The Thessalonians should hold to the oral preaching which they heard directly from the lips of Paul himself. It doesn’t extend to allegedly apostolic tradition from some third-hand source (or worse). To the contrary, this very epistle warns the reader to be wary of spurious apostolic communications (2:2; 3:17). That’s the point of 2 Thess 2:15. It’s the polar opposite of a blanket endorsement of allegedly apostolic traditions. Now, of course, there are commands in Scripture which do apply beyond their immediate audience. But there’s no automatic presumption that any or every divine command is binding on all Christians at all times and places. That, rather, depends on the nature of the command, the wording of the command, and/or the context in which it’s given. You’ve taken a verse of Scripture, stripped it of its historical context, and then arbitrarily reapplied it to your denomination of choice. You have more verses up your sleeve, it looks like. Thirdly,
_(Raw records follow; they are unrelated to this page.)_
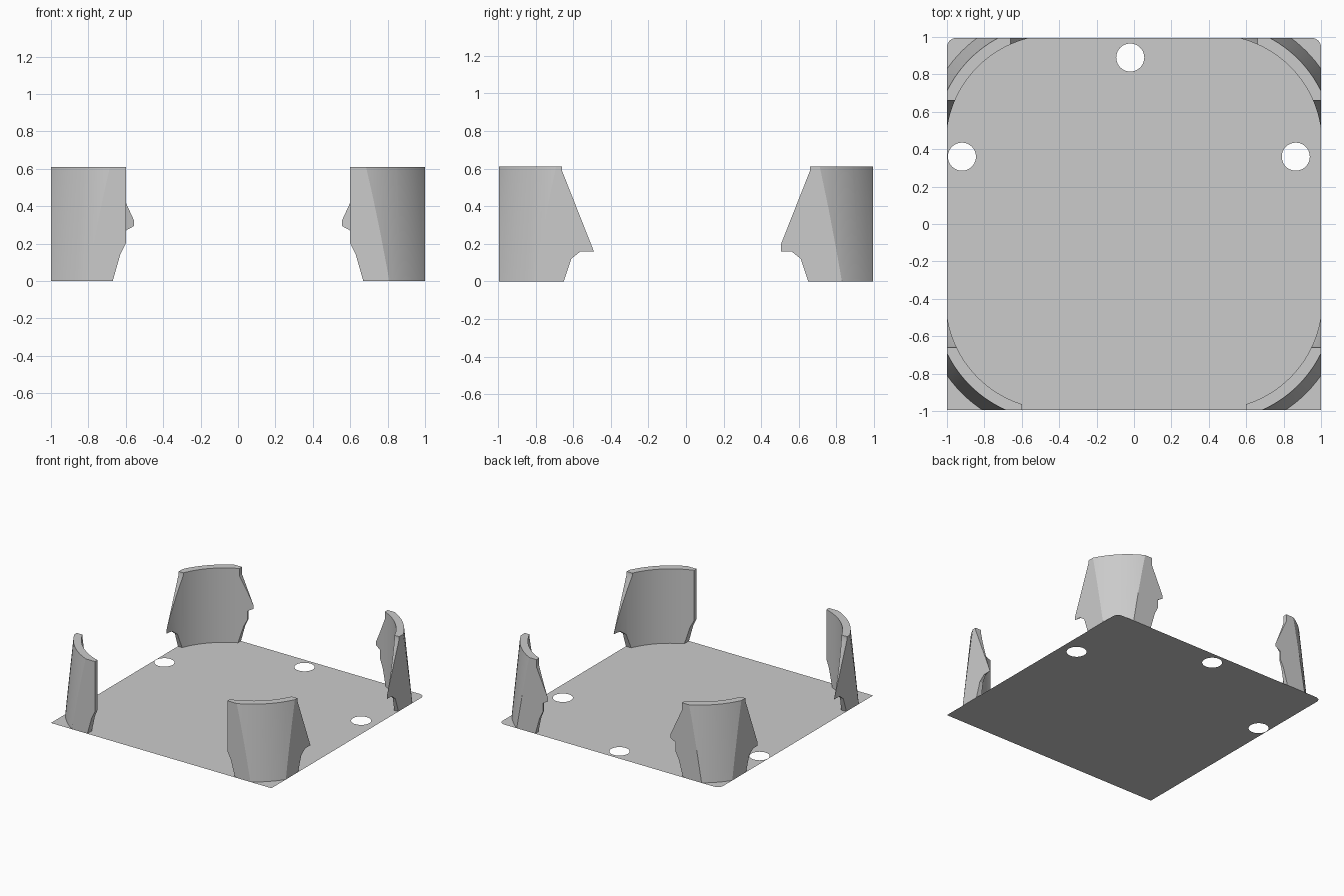
import bpy, bmesh, math

if "Cube" in bpy.data.objects:
    bpy.data.objects.remove(bpy.data.objects["Cube"], do_unlink=True)

HALF_X, HALF_Y, TOP = 1.0, 0.995, 0.61

grey = bpy.data.materials.new("plain_grey")
grey.use_nodes = True
colour = (0.6, 0.6, 0.6, 1)
grey.diffuse_color = colour
grey.node_tree.nodes["Principled BSDF"].inputs["Base Color"].default_value = colour


def make_object(name, bm):
    mesh = bpy.data.meshes.new(name)
    bm.to_mesh(mesh)
    bm.free()
    mesh.materials.append(grey)
    obj = bpy.data.objects.new(name, mesh)
    bpy.context.collection.objects.link(obj)
    return obj


def arc(cx, cy, r, start, end, n):
    angles = [math.radians(start + (end - start) * i / n) for i in range(n + 1)]
    return [(cx + r * math.cos(a), cy + r * math.sin(a)) for a in angles]


def skin_loops(loops, closed):
    """Join matching point loops into a solid, capping the ends if open."""
    bm = bmesh.new()
    rows = [[bm.verts.new(p) for p in loop] for loop in loops]
    n = len(rows[0])
    for a, b in zip(rows, rows[1:]):
        for i in range(n):
            j = (i + 1) % n
            bm.faces.new((a[i], a[j], b[j], b[i]))
    if not closed:
        bm.faces.new(rows[0])
        bm.faces.new(rows[-1])
    bmesh.ops.recalc_face_normals(bm, faces=bm.faces)
    return bm


# Thin base sheet with rounded back corners and three round holes
outline = [(-HALF_X, -HALF_Y), (HALF_X, -HALF_Y)]
r = 0.05
outline += arc(HALF_X - r, HALF_Y - r, r, 0, 90, 6)
outline += arc(r - HALF_X, HALF_Y - r, r, 90, 180, 6)
holes = [arc(x, y, 0.075, 0, 360, 40)[:-1]
         for x, y in ((-0.02, 0.89), (-0.92, 0.36), (0.865, 0.36))]
bm = bmesh.new()
for loop in [outline] + holes:
    verts = [bm.verts.new((x, y, 0)) for x, y in loop]
    for i, v in enumerate(verts):
        bm.edges.new((v, verts[i - 1]))
bmesh.ops.triangle_fill(bm, use_beauty=True, use_dissolve=False,
                        edges=bm.edges[:], normal=(0, 0, 1))
for f in bm.faces:
    f.normal_update()
    if f.normal.z < 0:
        f.normal_flip()
make_object("base_sheet", bm)

# End outlines of the corner walls: (distance from centre, height)
side_end = [(0.65, 0), (0.61, 0.12), (0.56, 0.16), (0.49, 0.16), (0.66, 0.59), (0.66, TOP)]
front_end = [(0.67, 0), (0.63, 0.14), (0.6, 0.2), (0.6, TOP)]
back_end = [(0.67, 0), (0.63, 0.14), (0.6, 0.2), (0.6, 0.27),
            (0.545, 0.3), (0.66, 0.55), (0.66, TOP)]


def cutter(name, profile, limit, place, start, end):
    profile = profile + [(limit, TOP), (limit, 0)]
    bm = skin_loops([[place(d, z, t) for d, z in profile] for t in (start, end)], False)
    obj = make_object(name, bm)
    obj.hide_render = True
    obj.hide_set(True)
    return obj


def corner_wall(name, sign, cy, end_profile):
    # Upright inner face, outer face leaning inward towards the top
    cx, n = 0.425, 32
    inner = arc(cx, cy, 0.58, -4, 94, n)
    low = arc(cx, cy, 0.70, -4, 94, n)
    high = arc(cx, cy, 0.64, -4, 94, n)
    sections = []
    for i, l, h in zip(inner, low, high):
        sections.append([(i[0], sign * i[1], 0), (l[0], sign * l[1], 0),
                         (h[0], sign * h[1], TOP), (i[0], sign * i[1], TOP)])
    wall = make_object(name, skin_loops(sections, False))
    # Trim both ends and the outer sides to the sheet's edges
    cutters = [
        cutter(name + "_end_trim", end_profile, HALF_X,
               lambda d, z, t: (d, t, z), sign * 0.2, sign * 1.3),
        cutter(name + "_side_trim", side_end, HALF_Y,
               lambda d, z, t: (t, sign * d, z), 0.2, 1.3)]
    for c in cutters:
        mod = wall.modifiers.new("trim", "BOOLEAN")
        mod.operation, mod.solver, mod.object = "INTERSECT", "EXACT", c
    mirror = wall.modifiers.new("other_side", "MIRROR")
    mirror.use_axis[0] = True
    # Apply the modifiers, then drop the cutters
    depsgraph = bpy.context.evaluated_depsgraph_get()
    wall_mesh = bpy.data.meshes.new_from_object(wall.evaluated_get(depsgraph))
    wall.modifiers.clear()
    wall.data = wall_mesh
    for c in cutters:
        bpy.data.objects.remove(c, do_unlink=True)
    bpy.ops.object.select_all(action="DESELECT")
    wall.select_set(True)
    bpy.context.view_layer.objects.active = wall
    bpy.ops.object.shade_smooth_by_angle(angle=math.radians(25))


corner_wall("front_corner_walls", -1, 0.41, front_end)
corner_wall("back_corner_walls", 1, 0.43, back_end)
and other verses, where Paul says that the church is the pillar and ground of truth, not scripture
A fundamental problem at hand is quoting the verse out of context. For all its due merits, the pitfall of chapter-and-verse division is that folks can read a particular verse whilst failing to place that verse in the flow of the argument. They don’t consider what comes before or after. In this case, you’re boldly saying, “See, Paul doesn’t say ‘Scripture’ is a pillar of truth, but ‘the Church’ in 1 Tim. 3:15!”. Yet this completely ignores the preceding verse. Paul is directing Timothy to what he wrote. Look at what I just wrote you!
Moreover, he wrote to Timothy so that Timothy would know how to conduct himself in church, based on Paul’s written instructions. If, however, the church is the source of truth, then that’s superfluous. Yet Paul points Timothy to Paul’s explicit, written directives. That’s the benchmark.
We must not and cannot disregard the preceding verse. We need to back up one verse to get the overall thrust: “14 I hope to come to you soon, but I am writing these things to you so that, 15 if I delay, you may know how one ought to behave in the household of God…”
Syntactically, verse 14 refers back to the preceding section (2:1-3:13). But the principle extends to the rest of the letter. Since Paul can’t instruct Timothy and the congregation in person, the letter is a stand-in, which serves that purpose. By Paul’s own admission, his letter takes the place of Paul’s face-to-face teaching. Catholic apologists claim we need a “living voice”, an infallible interpreter. Eastern Orthodox claim the necessity of infallible tradition to duly interpret a nominally ‘prime’ Scripture. Yet the very function of an apostolic letter is to instruct the faithful in the apostle’s absence (cf. 2 Cor 13:10).